Changing PSC regime taking AIM
It is expected that, from 26 June 2017, changes being made to the UK’s ‘People with Significant Control’ regime (PSC regime) to comply with the European Fourth Money Laundering Directive ((EU) 2015/849) (MLD4) will mean that:
- the current exemption that applies to companies traded on AIM will fall away; and
- all companies subject to the regime will have to provide updates to Companies House differently and more frequently.
Why are these changes being made?
There is a requirement under Article 30 of MLD4 for companies to obtain and hold information on their ‘beneficial ownership’ and for such information to be included on a central register. In the UK, BEIS is intending to adapt the PSC regime to comply with the requirements under 4MLD. Members States have until 26 June to implement the relevant measures.
Under 4MLD, companies can be exempted from the regime if they are admitted to trading on a ‘regulated market’. Although UK companies traded on AIM are subject to Chapter 5 of the Financial Conduct Authority’s Disclosure and Transparency Rules (DTR5) in the same way as the Main Market (which is a ‘regulated market’), AIM is a ‘Multilateral Trading Facility’ and not a ‘regulated market’.
The prevailing interpretation of 4MLD is that there is no scope to include AIM within the 4MLD exemption, albeit that it may be subject to an equivalent transparency regime through DTR5. We have been involved in making representations to BEIS on this point, but understand that BEIS will not be taking the issue further and that AIM traded companies will likely need to comply with the PSC regime in addition to DTR5. For the other ‘specified markets’ exempted under the PSC regime (for example NYSE, NASDAQ and Tel Aviv) the exemption is expected to continue to apply.
What does this mean for AIM traded companies?
Currently, UK companies traded on AIM are not required to maintain a PSC Register, as there is an exemption from the requirement to do so under the PSC regime. The rationale is that DTR5 provides a sufficient equivalent transparency regime, so that there is no need to subject companies to the PSC regime as well.
However, from 26 June it is likely that such companies will fall within the PSC regime and so have to maintain a PSC Register and make the necessary filings at Companies House so that PSC information is publicly available through the Companies House website.
Many will already have had to deal with the PSC regime where they have UK subsidiaries or other interests which fall within the regime, but this will be the first time that the publicly traded company itself has had to be considered.
For further information about the current PSC Regime itself please visit our dedicated PSC Regime page.
There are also other changes anticipated to how the PSC Regime operates, which will affect all companies under the regime.
What other changes are being made to the PSC Regime?
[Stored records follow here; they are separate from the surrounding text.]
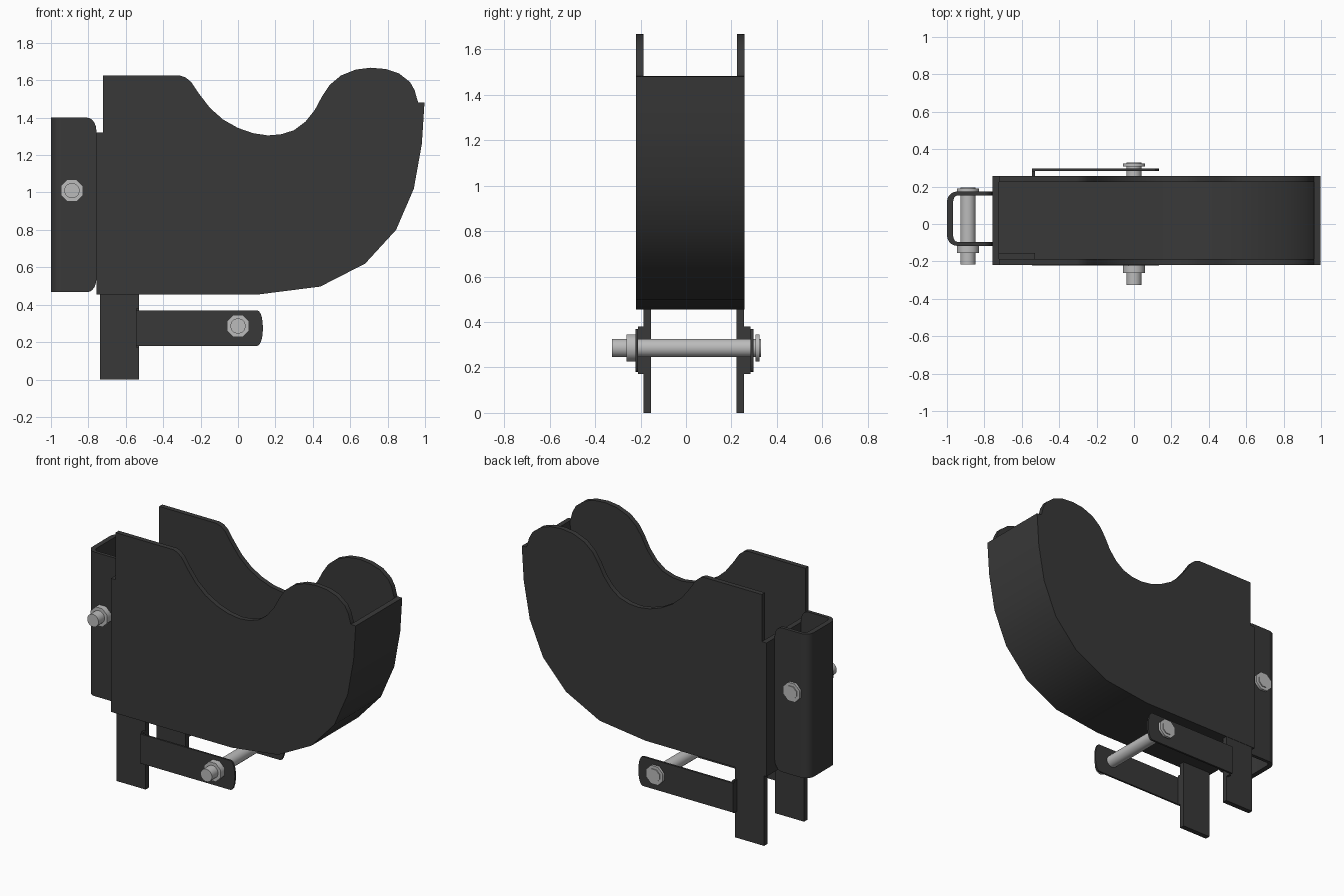
import bpy, bmesh, math
from mathutils import Vector

if "Cube" in bpy.data.objects:
    bpy.data.objects.remove(bpy.data.objects["Cube"])


def material(name, v):
    m = bpy.data.materials.new(name)
    m.diffuse_color = (v, v, v, 1)
    m.use_nodes = True
    m.node_tree.nodes["Principled BSDF"].inputs["Base Color"].default_value = m.diffuse_color
    return m


DARK = material("dark_steel", 0.04)
ZINC = material("zinc", 0.5)


def extrude(name, pts, a, b, axis='y', mat=DARK, angle=30):
    """Prism from a 2D outline: (x, z) swept along y, or (x, y) swept along z."""
    bm = bmesh.new()
    vs = [bm.verts.new((p[0], a, p[1]) if axis == 'y' else (p[0], p[1], a)) for p in pts]
    f = bm.faces.new(vs)
    new = bmesh.ops.extrude_face_region(bm, geom=[f])['geom']
    shift = Vector((0, b - a, 0)) if axis == 'y' else Vector((0, 0, b - a))
    bmesh.ops.translate(bm, vec=shift, verts=[v for v in new if isinstance(v, bmesh.types.BMVert)])
    bmesh.ops.recalc_face_normals(bm, faces=bm.faces)
    me = bpy.data.meshes.new(name)
    bm.to_mesh(me)
    bm.free()
    me.materials.append(mat)
    ob = bpy.data.objects.new(name, me)
    bpy.context.collection.objects.link(ob)
    bpy.ops.object.select_all(action='DESELECT')
    ob.select_set(True)
    bpy.context.view_layer.objects.active = ob
    bpy.ops.object.shade_smooth_by_angle(angle=math.radians(angle))
    return ob


def rect(x0, x1, z0, z1):
    return [(x0, z0), (x1, z0), (x1, z1), (x0, z1)]


def arc(cx, cz, rx, rz, a0, a1, n=5):
    return [(cx + rx * math.cos(math.radians(a0 + (a1 - a0) * i / n)),
             cz + rz * math.sin(math.radians(a0 + (a1 - a0) * i / n))) for i in range(n + 1)]


def round_right(x0, x1, z0, z1, rx, rz):
    """Rectangle with its two right-hand corners rounded."""
    return ([(x0, z1), (x0, z0)] + arc(x1 - rx, z0 + rz, rx, rz, -90, 0)
            + arc(x1 - rx, z1 - rz, rx, rz, 0, 90))


def inset(path, t):
    """Offset an open path to its left with mitred corners."""
    p = [Vector(q) for q in path]
    out = []
    for i, q in enumerate(p):
        d = [(p[j + 1] - p[j]).normalized() for j in (i - 1, i) if 0 <= j < len(p) - 1]
        n = [Vector((-e.y, e.x)) for e in d]
        m = sum(n, Vector((0, 0))).normalized()
        out.append(tuple(q + m * t / m.dot(n[0])))
    return out


# Wrap plate: rear wall, floor and curved nose
outer = [(-0.757, 1.32), (-0.757, 0.455), (0.11, 0.455), (0.44, 0.497), (0.68, 0.62),
         (0.845, 0.80), (0.94, 1.02), (0.983, 1.26), (0.997, 1.48)]
inner = inset(outer, 0.034)
extrude("wrap_plate", outer + inner[::-1], -0.22, 0.257)

# Two side plates with the saddle cut-out
saddle = [(0.957, 1.50), (0.945, 1.545), (0.92, 1.59), (0.86, 1.637), (0.79, 1.66), (0.71, 1.667),
          (0.63, 1.657), (0.55, 1.625), (0.49, 1.575), (0.45, 1.515), (0.41, 1.44),
          (0.36, 1.378), (0.30, 1.333), (0.23, 1.311), (0.16, 1.305), (0.08, 1.317),
          (0.0, 1.345), (-0.08, 1.39), (-0.15, 1.452), (-0.21, 1.53), (-0.25, 1.59),
          (-0.28, 1.615), (-0.31, 1.625), (-0.723, 1.625)]
for side, y0, y1 in (("front", -0.22, -0.188), ("back", 0.225, 0.257)):
    extrude(side + "_side_plate", inner + saddle, y0, y1)

# Legs, bent tabs and thin arms
for side, leg, tab, arm in (("front", (-0.188, -0.155), (-0.211, -0.188), (-0.223, -0.211)),
                            ("back", (0.222, 0.255), (0.255, 0.284), (0.284, 0.297))):
    extrude(side + "_leg", rect(-0.738, -0.53, 0, 0.52 if side == "front" else 0.456), *leg)
    extrude(side + "_arm_tab", rect(-0.545, -0.53, 0.172, 0.38), *tab)
    extrude(side + "_arm", round_right(-0.545, 0.133, 0.18, 0.37, 0.03, 0.09), *arm)

# Rear U channel: rounded web plus two flanges with rounded corners
web = arc(-0.945, -0.06, 0.055, 0.057, 270, 180) + arc(-0.945, 0.117, 0.055, 0.057, 180, 90)
web_in = arc(-0.945, 0.117, 0.022, 0.035, 90, 180) + arc(-0.945, -0.06, 0.022, 0.035, 180, 270)
extrude("channel_web", web + web_in, 0.467, 1.4, axis='z')
for side, y0, y1 in (("front", -0.117, -0.095), ("back", 0.152, 0.174)):
    extrude(side + "_channel_flange", round_right(-0.945, -0.757, 0.467, 1.4, 0.05, 0.07), y0, y1)


def disc(name, x, z, r, y0, y1, n=8):
    pts = [(x + r * math.cos((i + .5) * math.tau / n), z + r * math.sin((i + .5) * math.tau / n))
           for i in range(n)]
    extrude(name, pts, y0, y1, mat=ZINC, angle=50)


def bolt(name, x, z, tip, nut, head):
    disc(name + "_shaft", x, z, 0.041, tip, head[0] + 0.003, 16)
    disc(name + "_nut", x, z, 0.064, *nut)
    disc(name + "_head_washer", x, z, 0.064, *head)
    disc(name + "_head", x, z, 0.043, head[1] - 0.002, head[1] + 0.006)


# Cross bolts through the arms and the channel
bolt("lower_bolt", 0.0, 0.286, -0.325, (-0.262, -0.223), (0.307, 0.324))
bolt("rear_bolt", -0.888, 1.01, -0.217, (-0.155, -0.117), (0.174, 0.19))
In addition to the increase in the scope of entities that will fall within the regime, the other key anticipated change is to the way and frequency with which companies have to update the public register through filings with Companies House.
Currently, PSC information is submitted to Companies House to be included on the public register as part of companies’ confirmation statements, meaning that it must be updated at least once a year.
It would appear that BEIS will be interpreting the requirement under 4MLD requiring the central register of ‘beneficial owners’ to be ‘current’ into a requirement within the PSC regime that changes are updated in the company’s register within 14 days and then filed at Companies House (on new PSC forms) within a further 14 days. The various issues this creates were highlighted to BEIS in response to their consultation, but again it would seem that the approach will be to implement these new 14 day time periods.
Why is there still some uncertainty?
The BEIS consultation on the implementation of the relevant part of 4MLD ran from 3 November to 16 December 2016, which we were involved in responding to through membership of both Law Society and Quoted Companies Alliance committees, which also held discussions with BEIS. Unfortunately, the calling of the General Election for 8 June began the ‘purdah’ period which restricts the activities of civil servants and has meant that we have not had the same access to the relevant individuals within BEIS, who have also been restricted in taking forward the consultation.
In the meantime, Companies House released its 2017/18 Business Plan and a press release covering 4MLD implementation and suggesting the key changes that we note above will come into effect from 26 June. However, BEIS has yet to confirm the details for implementation or release feedback on its consultation.
Please do contact us if you would like further information as the position develops.
This article was written by David Hicks. For more information please contact David on +4402074276647 or at firstname.lastname@example.org
News & Insights
Bad AGMs (and how to avoid them)
Practical tips to prepare for the 2020 "AGM Season"
Employment changes in 2020 – what do we know for certain?
This article outlines key legislative changes and cases to watch out for in 2020.
Charles Russell Speechlys advises Jensen Hughes on the acquisition of leading forensic investigations firm IFIC
Charles Russell Speechlys has advised Jensen Hughes on the acquisition of a leading forensic investigator in the UK and Ireland markets.